Cisco rose from under $10 in 1998 to over $60 in March 2000 and then fell back to $10 in 2001 and under $7 in 2002.

Intel rose from under $12 in 1998 to over $50 in August 2000 and then fell back to $15 in 2001 and under $9 in 2002.

The NASDAQ 100 Index lost over 80% from high to low after the 2000 crash.  A similar crash for the high-flying NASDAQ of 2018 stocks is possible.


Amazon stock has streaked higher more rapidly than the S&P 500 Index.  Yes, Amazon stock looks like it’s in a bubble and the ratio to the S&P shows the same. Good companies can rise too far and too fast.

What about the NASDAQ 100 Index compared to the S&P 500 Index? The ratio looks similar to the bubble top in 2000. It is over-valued in 2018 compared to the S&P.


  • Market tops take time.
  • Markets become crazier and more over-valued before they crash and burn.
  • High-flying NASDAQ stocks in 2018 are like high-flying NASDAQ stocks in 2000, before they crashed.
  • Ratios comparing Amazon to the S&P and the NASDAQ 100 to the S&P show both Amazon and the NASDAQ are over-valued.

Is This Banking Stock Warning of Things to Come?

The monthly chart of Deutsche Bank looks dangerous. A derivative crash might be the “bullet” that kills the bull market of 2018.

WHAT ABOUT REAL MONEY?  Russia, China and India value gold more than dodgy debt and fiat currency units. They hedge their paper investments (dollars, Treasury paper etc.) with gold.

What does the ratio of gold to the S&P 500 Index show?

Gold prices are too low in 2018 compared to the S&P 500 Index. The ratio is near where it was in 2000, before gold prices rallied from under $300 to over $1,900 as the U.S. went crazy with debt, wars, invasions, housing bubbles, derivatives, Quantitative Easing and more.

Will this cycle be different? Will congress balance the budget, pay down debt, abandon deficit spending, and “play nice” with other countries? If this seems unlikely, convert over-valued stocks into under-valued silver and gold bullion for safety and insurance.

Quantitative Easing levitated the stock market by flooding the system with liquidity.
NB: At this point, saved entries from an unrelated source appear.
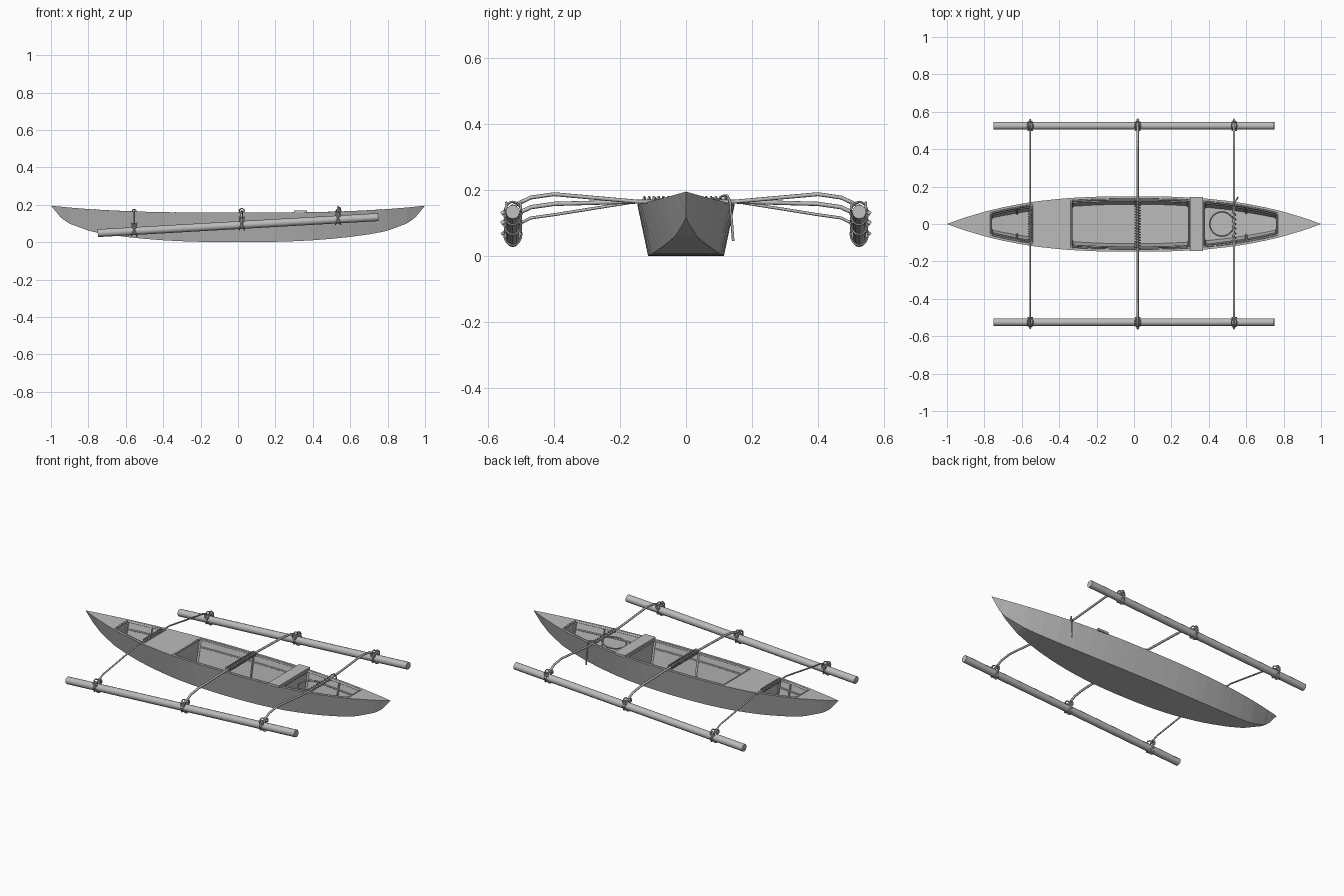
import bpy, bmesh
from math import sin, cos, pi
from mathutils import Vector

cube = bpy.data.objects.get("Cube")
if cube:
    bpy.data.objects.remove(cube, do_unlink=True)

grey = bpy.data.materials.new("weathered grey wood")
grey.use_nodes = True
grey.diffuse_color = (0.5, 0.5, 0.5, 1)
grey.node_tree.nodes["Principled BSDF"].inputs["Base Color"].default_value = (0.5, 0.5, 0.5, 1)


def add(name, mesh, smooth=False):
    mesh.materials.clear()
    mesh.materials.append(grey)
    ob = bpy.data.objects.new(name, mesh)
    bpy.context.collection.objects.link(ob)
    for p in mesh.polygons:
        p.use_smooth = smooth


def finish(name, bm):
    bmesh.ops.remove_doubles(bm, verts=bm.verts, dist=0.0003)
    bmesh.ops.recalc_face_normals(bm, faces=bm.faces)
    mesh = bpy.data.meshes.new(name)
    bm.to_mesh(mesh)
    bm.free()
    add(name, mesh)


def rope(name, paths, r, sides=2, closed=False):
    """Round tubes along one or more point paths."""
    cu = bpy.data.curves.new(name, 'CURVE')
    cu.dimensions = '3D'
    cu.bevel_depth, cu.bevel_resolution, cu.use_fill_caps = r, sides, True
    for path in paths:
        s = cu.splines.new('POLY')
        s.points.add(len(path) - 1)
        for pt, co in zip(s.points, path):
            pt.co = (*co, 1)
        s.use_cyclic_u = closed
    tmp = bpy.data.objects.new(name, cu)
    bpy.context.collection.objects.link(tmp)
    bpy.context.view_layer.update()
    dg = bpy.context.evaluated_depsgraph_get()
    mesh = bpy.data.meshes.new_from_object(tmp.evaluated_get(dg))
    bpy.data.objects.remove(tmp, do_unlink=True)
    mesh.set_sharp_from_angle(angle=pi / 3)
    add(name, mesh, True)


def prism(name, sections):
    """Solid lofted through rings with equal point counts."""
    bm = bmesh.new()
    rings = [[bm.verts.new(c) for c in s] for s in sections]
    n = len(rings[0])
    for a, b in zip(rings, rings[1:]):
        for i in range(n):
            bm.faces.new((a[i], a[(i + 1) % n], b[(i + 1) % n], b[i]))
    bm.faces.new(rings[0])
    bm.faces.new(rings[-1])
    finish(name, bm)


# Hull lines
def half_width(x): return 0.148 * (1 - abs(x) ** 2.6)
def bottom_width(x): return 0.115 * max(0, 1 - (abs(x) / 0.93) ** 2.2)
def keel(x): return 0.1 * abs(x) ** 2.5 + 0.095 * abs(x) ** 14
def sheer(x): return 0.158 + 0.037 * abs(x) ** 3
def floor_z(x): return keel(x) + 0.012


def inner_width(x, z):
    t = (z - keel(x)) / max(0.0001, sheer(x) - keel(x))
    width = bottom_width(x) * (1 - t) + half_width(x) * t - 0.012
    return min(half_width(x), max(0.004, width))


WELLS = [(-0.77, -0.54), (-0.34, 0.30), (0.37, 0.77)]
xs = sorted({round(-1 + i * 0.1, 2) for i in range(21)} | {-0.95, 0.95, -0.93, 0.93}
            | {x for w in WELLS for x in w})

# Hull: planked shell, decks, and open wells with inner walls and bulkheads
bm = bmesh.new()


def face(*pts):
    pts = [Vector(p) for p in pts]
    keep = [p for i, p in enumerate(pts) if (p - pts[i - 1]).length > 1e-5]
    if len(keep) > 2:
        bm.faces.new([bm.verts.new(p) for p in keep])


def section(x):
    f = floor_z(x)
    return {'gun': (half_width(x), sheer(x)), 'chine': (bottom_width(x), keel(x)),
            'rim': (inner_width(x, sheer(x)), sheer(x)), 'floor': (inner_width(x, f), f)}


def strip(a, b, ka, kb, side):
    A, B = section(a), section(b)
    pts = [(a, *A[ka]), (b, *B[ka]), (b, *B[kb]), (a, *A[kb])]
    face(*[(x, y * side, z) for x, y, z in pts])


def across(a, b, k):
    (ya, za), (yb, zb) = section(a)[k], section(b)[k]
    face((a, -ya, za), (b, -yb, zb), (b, yb, zb), (a, ya, za))


for a, b in zip(xs, xs[1:]):
    is_open = any(lo <= (a + b) / 2 <= hi for lo, hi in WELLS)
    across(a, b, 'chine')
    for side in (1, -1):
        strip(a, b, 'gun', 'chine', side)
        strip(a, b, 'gun', 'rim', side)
        if is_open:
            strip(a, b, 'rim', 'floor', side)
    across(a, b, 'floor' if is_open else 'rim')
for x in (x for w in WELLS for x in w):
    (yr, zr), (yf, zf) = section(x)['rim'], section(x)['floor']
    face((x, -yr, zr), (x, yr, zr), (x, yf, zf), (x, -yf, zf))
finish("hull", bm)


# Rim rails, stringers and ribs lining each well
def wall_points(lo, hi, drop, inset):
    return [[(x, s * (inner_width(x, sheer(x) - drop) - inset), sheer(x) - drop)
             for x in [lo + (hi - lo) * i / 6 for i in range(7)]] for s in (1, -1)]


for n, (lo, hi) in enumerate(WELLS):
    rope(f"rim_rail_{n}", wall_points(lo, hi, 0.004, 0.004), 0.005, 1)
    rope(f"stringer_{n}", wall_points(lo, hi, 0.045, 0.003), 0.004, 1)
    ends = [[(x, s * inner_width(x, sheer(x)), sheer(x) - 0.003) for s in (-1, 1)]
            for x in (lo + 0.005, hi - 0.005)]
    rope(f"end_rail_{n}", ends, 0.005, 1)
    ribs = []
    for x in (lo + 0.008, (lo + hi) / 2 + 0.03, hi - 0.008):
        for s in (1, -1):
            ribs.append([(x, s * (inner_width(x, z) - 0.003), z) for z in (floor_z(x), sheer(x) - 0.003)])
    rope(f"ribs_{n}", ribs, 0.006, 1)

# Floor planks in the middle well
for i in range(5):
    y = (i - 2) * 0.036
    prism(f"floor_plank_{i}", [[(x, y + dy, floor_z(x) + dz) for dy, dz in
          ((-0.016, 0), (0.016, 0), (0.016, 0.006), (-0.016, 0.006))]
          for x in (-0.335, -0.15, 0, 0.15, 0.295)])

# Seat plank across the gunwales
prism("seat_plank", [[(x, y, z) for y, z in ((-0.145, 0.156), (0.145, 0.156), (0.145, 0.169), (-0.145, 0.169))]
                     for x in (0.3, 0.37)])


# Floats, sloping up towards the bow
def float_z(x): return 0.092 + 0.057 * (x - 0.02)


for s, label in ((1, "left"), (-1, "right")):
    rope(f"{label}_float", [[(x, s * 0.525, float_z(x)) for x in (-0.75, 0.75)]], 0.021, 4)

# Booms with lashings at each float
BOOMS = [("rear", -0.555, 0.0045), ("middle", 0.02, 0.0065), ("front", 0.535, 0.006)]
for label, bx, br in BOOMS:
    fz = float_z(bx)
    arm = [(0.15, 0.165), (0.4, fz + 0.066), (0.47, fz + 0.056), (0.525, fz + 0.03), (0.56, fz + 0.006)]
    path = [(bx, -y, z) for y, z in reversed(arm)] + [(bx, y, z) for y, z in arm]
    rope(f"{label}_boom", [path], br, 2)
    rings = []
    for s in (1, -1):
        for skew in (-0.014, 0.014):
            rings.append([(bx + skew * sin(t), s * 0.525 + 0.026 * cos(t), fz + 0.008 + 0.035 * sin(t))
                          for t in [i * pi / 8 for i in range(16)]])
        for y in (0.5, 0.545):
            rings.append([(bx + 0.012 * cos(t), s * y, fz + 0.027 + 0.014 * sin(t))
                          for t in [i * pi / 6 for i in range(12)]])
    rope(f"{label}_float_lashing", rings, 0.0035, 1, closed=True)


# Coiled rope binding each boom to the hull
def coil(name, bx, reach, turns, rad):
    n = turns * 10
    rope(name, [[(bx + rad * cos(i * pi / 5), reach * (2 * i / n - 1), 0.166 + rad * sin(i * pi / 5))
                 for i in range(n + 1)]], 0.003, 1)


coil("rear_coil", -0.555, 0.085, 13, 0.010)
coil("middle_coil", 0.02, 0.13, 18, 0.014)
coil("front_coil", 0.535, 0.10, 8, 0.010)

# Loose loop and hanging tail of the bow rope
loop = [(0.47 + 0.065 * cos(t), 0.065 * sin(t), 0.158 - 0.02 * sin(t / 2)) for t in [i * pi / 12 for i in range(24)]]
rope("bow_rope_loop", [loop], 0.004, 1, closed=True)
rope("bow_rope_tail", [[(0.53, 0.09, 0.165), (0.535, 0.11, 0.182), (0.545, 0.125, 0.184),
                        (0.55, 0.133, 0.165), (0.553, 0.138, 0.11), (0.555, 0.143, 0.045)]], 0.004, 1)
Should we expect “Quantitative Tightening” to do the same? Might it pop the stock market bubble instead?

Amazon stock might rally to $1,900 and the stock bull market could rally further. Maybe we should hold our stocks for another decade, and the Easter Bunny will bring goodies. Is the potential reward worth the risk?

But if the above plan sounds weak and risky, consider silver and gold bullion as insurance against something unpleasant arriving unexpectedly.

Miles Franklin has no influence on Quantitative Tightening, over-valued stocks, massive budget deficits, “out-of-control” spending or the next arrival of the Easter Bunny. Miles Franklin sells silver and gold bullion.

Based on the parallels between 2018 and 2000, owning silver and gold bullion for insurance is a good idea.

Gary Christenson